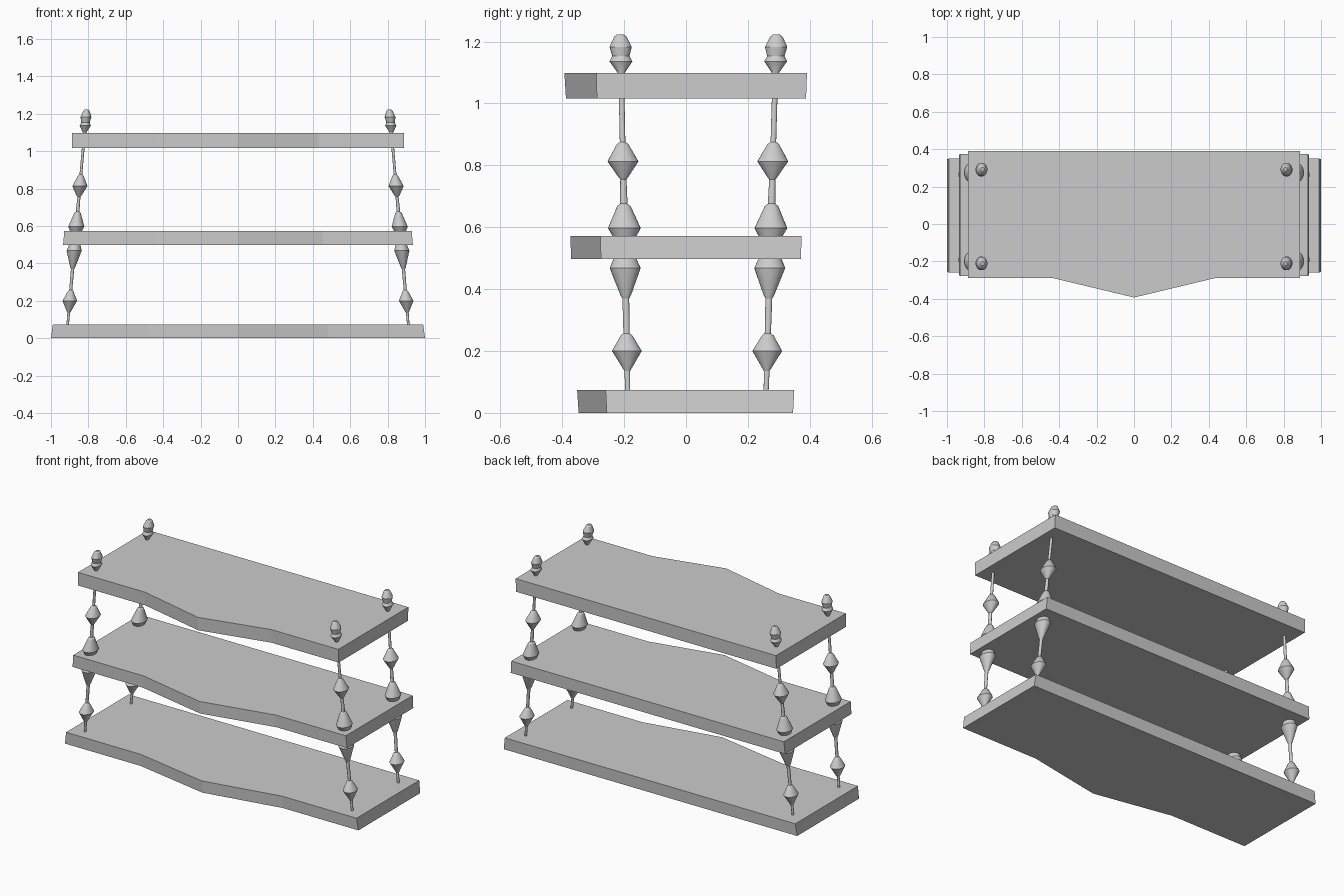
import bpy, bmesh, math

cube = bpy.data.objects.get("Cube")
if cube:
    bpy.data.objects.remove(cube, do_unlink=True)

grey = bpy.data.materials.new("plain grey")
grey.use_nodes = True
colour = (0.6, 0.6, 0.6, 1)
grey.diffuse_color = colour
grey.node_tree.nodes["Principled BSDF"].inputs["Base Color"].default_value = colour


def loft(name, rings):
    """Skin a stack of matching closed rings and cap both ends."""
    bm = bmesh.new()
    loops = [[bm.verts.new(p) for p in ring] for ring in rings]
    n = len(loops[0])
    for low, high in zip(loops, loops[1:]):
        for i in range(n):
            j = (i + 1) % n
            bm.faces.new((low[i], low[j], high[j], high[i]))
    bm.faces.new(loops[0][::-1])
    bm.faces.new(loops[-1])
    bmesh.ops.recalc_face_normals(bm, faces=bm.faces)
    mesh = bpy.data.meshes.new(name)
    bm.to_mesh(mesh)
    bm.free()
    mesh.materials.append(grey)
    obj = bpy.data.objects.new(name, mesh)
    bpy.context.collection.objects.link(obj)
    return obj


# Shelves: flat boards with a pointed front edge, slightly flared sides
def shelf_outline(z, half_width, back, front, point):
    kink = half_width * 0.485
    return [(half_width, back, z), (-half_width, back, z),
            (-half_width, front, z), (-kink, front, z), (0, point, z),
            (kink, front, z), (half_width, front, z)]


loft("bottom_shelf", [shelf_outline(0, 1.0, 0.346, -0.256, -0.347),
                      shelf_outline(0.074, 0.99, 0.35, -0.26, -0.352)])
loft("middle_shelf", [shelf_outline(0.497, 0.935, 0.371, -0.275, -0.371),
                      shelf_outline(0.572, 0.929, 0.374, -0.277, -0.374)])
loft("top_shelf", [shelf_outline(1.016, 0.888, 0.388, -0.288, -0.388),
                   shelf_outline(1.098, 0.887, 0.391, -0.29, -0.393)])

# Turned posts: (height, radius) profiles
SIDES = 24
lower_post = [(0.06, 0.008), (0.135, 0.009), (0.2, 0.048), (0.25, 0.019),
              (0.257, 0.010), (0.37, 0.011), (0.38, 0.017),
              (0.468, 0.050), (0.51, 0.032)]
upper_post = [(0.56, 0.032), (0.597, 0.053), (0.668, 0.022), (0.676, 0.012),
              (0.755, 0.010), (0.762, 0.016), (0.813, 0.050), (0.868, 0.019),
              (0.876, 0.009), (1.03, 0.009)]
finial = [(1.085, 0.010), (1.1, 0.012), (1.136, 0.037), (1.149, 0.030),
          (1.153, 0.028), (1.183, 0.036), (1.216, 0.020), (1.223, 0.011)]


def turned(name, profile, side, is_front):
    """Oval turning along a post axis that leans inward and outward."""
    rings = []
    for z, r in profile:
        cx = side * (0.917 - 0.088 * z)
        cy = -0.187 - 0.0205 * z if is_front else 0.257 + 0.029 * z
        angles = [math.tau * i / SIDES for i in range(SIDES)]
        rings.append([(cx + 0.81 * r * math.cos(a), cy + r * math.sin(a), z)
                      for a in angles])
    obj = loft(name, rings)
    bpy.ops.object.select_all(action='DESELECT')
    obj.select_set(True)
    bpy.context.view_layer.objects.active = obj
    bpy.ops.object.shade_smooth_by_angle(angle=math.radians(25))


for side, side_name in ((1, "left"), (-1, "right")):
    for is_front in (True, False):
        place = ("front_" if is_front else "back_") + side_name
        turned(place + "_lower_post", lower_post, side, is_front)
        turned(place + "_upper_post", upper_post, side, is_front)
        turned(place + "_finial", finial, side, is_front)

• PROMPT: Please return all lines above in which the string "loft" is found.

• ANSWER BOX:
def loft(name, rings):
loft("bottom_shelf", [shelf_outline(0, 1.0, 0.346, -0.256, -0.347),
loft("middle_shelf", [shelf_outline(0.497, 0.935, 0.371, -0.275, -0.371),
loft("top_shelf", [shelf_outline(1.016, 0.888, 0.388, -0.288, -0.388),
    obj = loft(name, rings)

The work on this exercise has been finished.